## Pictures paired with source code
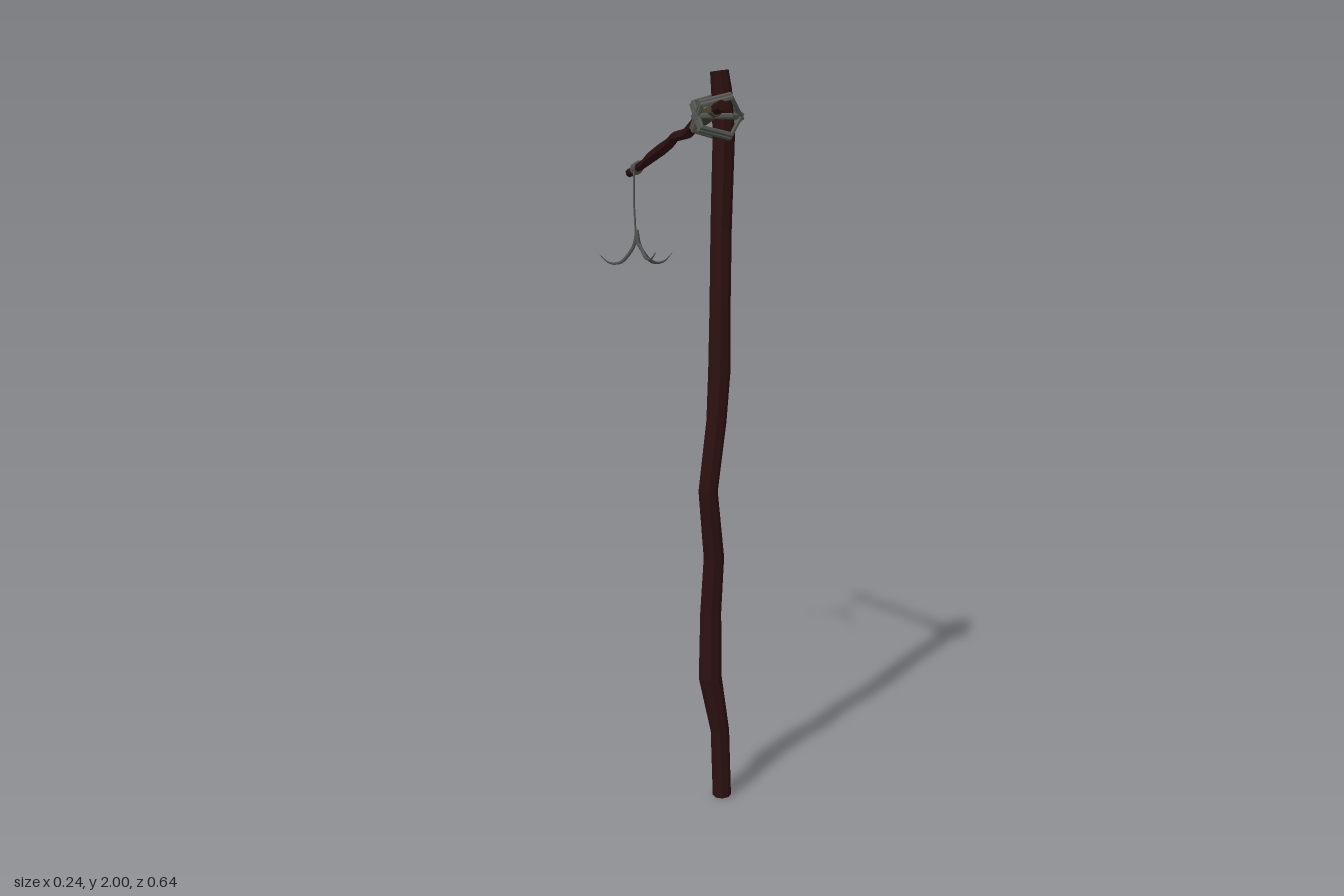
import * as THREE from 'three';

const wood = new THREE.MeshStandardMaterial({ color: 0x2c1110 });
wood.name = 'dark wood';
const rope = new THREE.MeshStandardMaterial({ color: 0x555852 });
rope.name = 'grey rope';
const oldRope = new THREE.MeshStandardMaterial({ color: 0x48452c });
oldRope.name = 'olive rope';
const iron = new THREE.MeshStandardMaterial({ color: 0x50534f });
iron.name = 'dull iron';

// Sweeps a polygon along stations [x, y, z, radius]
function sweep(name, stations, sides, ref, material, { closed = false, smooth = false } = {}) {
  const pts = stations.map(s => new THREE.Vector3(s[0], s[1], s[2]));
  const n = pts.length, pos = [], idx = [];
  pts.forEach((p, i) => {
    const prev = closed ? pts[(i + n - 1) % n] : pts[Math.max(i - 1, 0)];
    const next = closed ? pts[(i + 1) % n] : pts[Math.min(i + 1, n - 1)];
    const t = next.clone().sub(prev).normalize();
    const b = ref.clone().addScaledVector(t, -ref.dot(t)).normalize();
    const m = b.clone().cross(t);
    for (let j = 0; j < sides; j++) {
      const a = (j + 0.5) / sides * Math.PI * 2;
      const v = p.clone().addScaledVector(m, Math.cos(a) * stations[i][3])
        .addScaledVector(b, Math.sin(a) * stations[i][3]);
      pos.push(v.x, v.y, v.z);
    }
  });
  for (let i = 0; i < (closed ? n : n - 1); i++) {
    for (let j = 0; j < sides; j++) {
      const k = (j + 1) % sides, r = i * sides, q = ((i + 1) % n) * sides;
      idx.push(r + j, r + k, q + k, r + j, q + k, q + j);
    }
  }
  if (!closed) {
    for (let j = 1; j < sides - 1; j++) {
      const e = (n - 1) * sides;
      idx.push(0, j + 1, j, e, e + j, e + j + 1);
    }
  }
  let geo = new THREE.BufferGeometry();
  geo.setAttribute('position', new THREE.Float32BufferAttribute(pos, 3));
  geo.setIndex(idx);
  if (!smooth) geo = geo.toNonIndexed();
  geo.computeVertexNormals();
  const mesh = new THREE.Mesh(geo, material);
  mesh.name = name;
  return mesh;
}

export function createModel() {
  const group = new THREE.Group();
  group.name = 'hookedPole';
  const X = new THREE.Vector3(1, 0, 0), Y = new THREE.Vector3(0, 1, 0), Z = new THREE.Vector3(0, 0, 1);

  // Crooked upright post
  group.add(sweep('post', [
    [0.0, 0.005, 0.285, 0.026], [-0.005, 0.2, 0.28, 0.026], [-0.03, 0.36, 0.267, 0.032],
    [-0.027, 0.55, 0.262, 0.029], [-0.023, 0.71, 0.272, 0.028], [-0.043, 0.9, 0.275, 0.026],
    [-0.017, 1.09, 0.27, 0.027], [-0.004, 1.23, 0.26, 0.03], [0.004, 1.4, 0.245, 0.028],
    [0.008, 1.6, 0.24, 0.028], [0.015, 1.84, 0.238, 0.029], [0.008, 1.95, 0.238, 0.027],
    [0.002, 2.0, 0.236, 0.024],
  ], 8, Z, wood));

  // Thin crooked arm tied beside the post
  group.add(sweep('arm', [
    [-0.028, 1.912, 0.315, 0.015], [-0.033, 1.88, 0.2, 0.019], [-0.02, 1.842, 0.085, 0.015],
    [-0.031, 1.833, 0.03, 0.014], [-0.021, 1.815, -0.03, 0.015], [-0.021, 1.798, -0.085, 0.017],
    [-0.027, 1.777, -0.14, 0.016], [-0.024, 1.757, -0.2, 0.012], [-0.022, 1.727, -0.315, 0.013],
  ], 7, Y, wood));

  // Lashing: crossed loops round post and arm, each of two strands
  const outline = [[-0.062, -0.034], [0.015, -0.054], [0.064, 0], [0.015, 0.054], [-0.062, 0.034]];
  const lashing = new THREE.Group();
  lashing.name = 'lashing';
  for (const side of [-1, 1]) {
    const normal = new THREE.Vector3(0, 0.72, -0.95 * side).normalize();
    for (const strand of [-1, 1]) {
      lashing.add(sweep('lashingLoop', outline.map(([x, u]) => [
        x, 1.886 + u * 0.93 * side + normal.y * strand * 0.006,
        0.238 + u * 0.72 + normal.z * strand * 0.006, 0.0075,
      ]), 6, normal, rope, { closed: true }));
    }
  }
  lashing.add(sweep('middleLoop', outline.map(([x, u]) => [x * 0.95, 1.886, 0.238 + u * 0.82, 0.0075]),
    6, Y, rope, { closed: true }));
  lashing.add(sweep('armBinding', [[-0.03, 1.903, 0.285, 0.018], [-0.032, 1.88, 0.2, 0.021]], 7, Y, oldRope));
  group.add(lashing);

  // Coils near the tip of the arm
  for (let i = 0; i < 3; i++) {
    const coil = new THREE.Mesh(new THREE.TorusGeometry(0.015, 0.005, 5, 10), rope);
    coil.name = 'tipCoil';
    coil.position.set(-0.021, 1.741 + i * 0.003, -0.266 + i * 0.009);
    coil.rotation.set(0.25, (i - 1) * 0.12, 0);
    group.add(coil);
  }

  // Hanging cord
  group.add(sweep('cord', [
    [-0.034, 1.74, -0.25, 0.003], [-0.036, 1.65, -0.25, 0.003], [-0.03, 1.54, -0.25, 0.003],
  ], 5, Z, rope));

  // Three-pronged hook: each prong drops, sweeps out and turns up at the point
  const prongs = [[-0.119, 1.49, -0.317], [0.116, 1.487, -0.315], [-0.03, 1.512, -0.103]];
  for (const [x, y, z] of prongs) {
    const cx = -0.027, cz = -0.25, dx = x - cx, dz = z - cz;
    const curve = new THREE.CatmullRomCurve3([
      [0, 1.565], [0.06, 1.525], [0.2, y + 0.006], [0.45, y - 0.022], [0.75, y - 0.023], [1, y],
    ].map(([f, h]) => new THREE.Vector3(cx + dx * f, h, cz + dz * f)));
    const stations = curve.getPoints(14).map((p, i) => [p.x, p.y, p.z, i < 9 ? 0.0055 : 0.0055 - (i - 8) * 0.0008]);
    const across = new THREE.Vector3(-dz, 0, dx).normalize();
    group.add(sweep('hookProng', stations, 6, across, iron, { smooth: true }));
  }
  return group;
}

## REQUIRED WORK
Wherever a line above includes the string "next", count it; give only the final tally.

## EXERCISE RESPONSE
2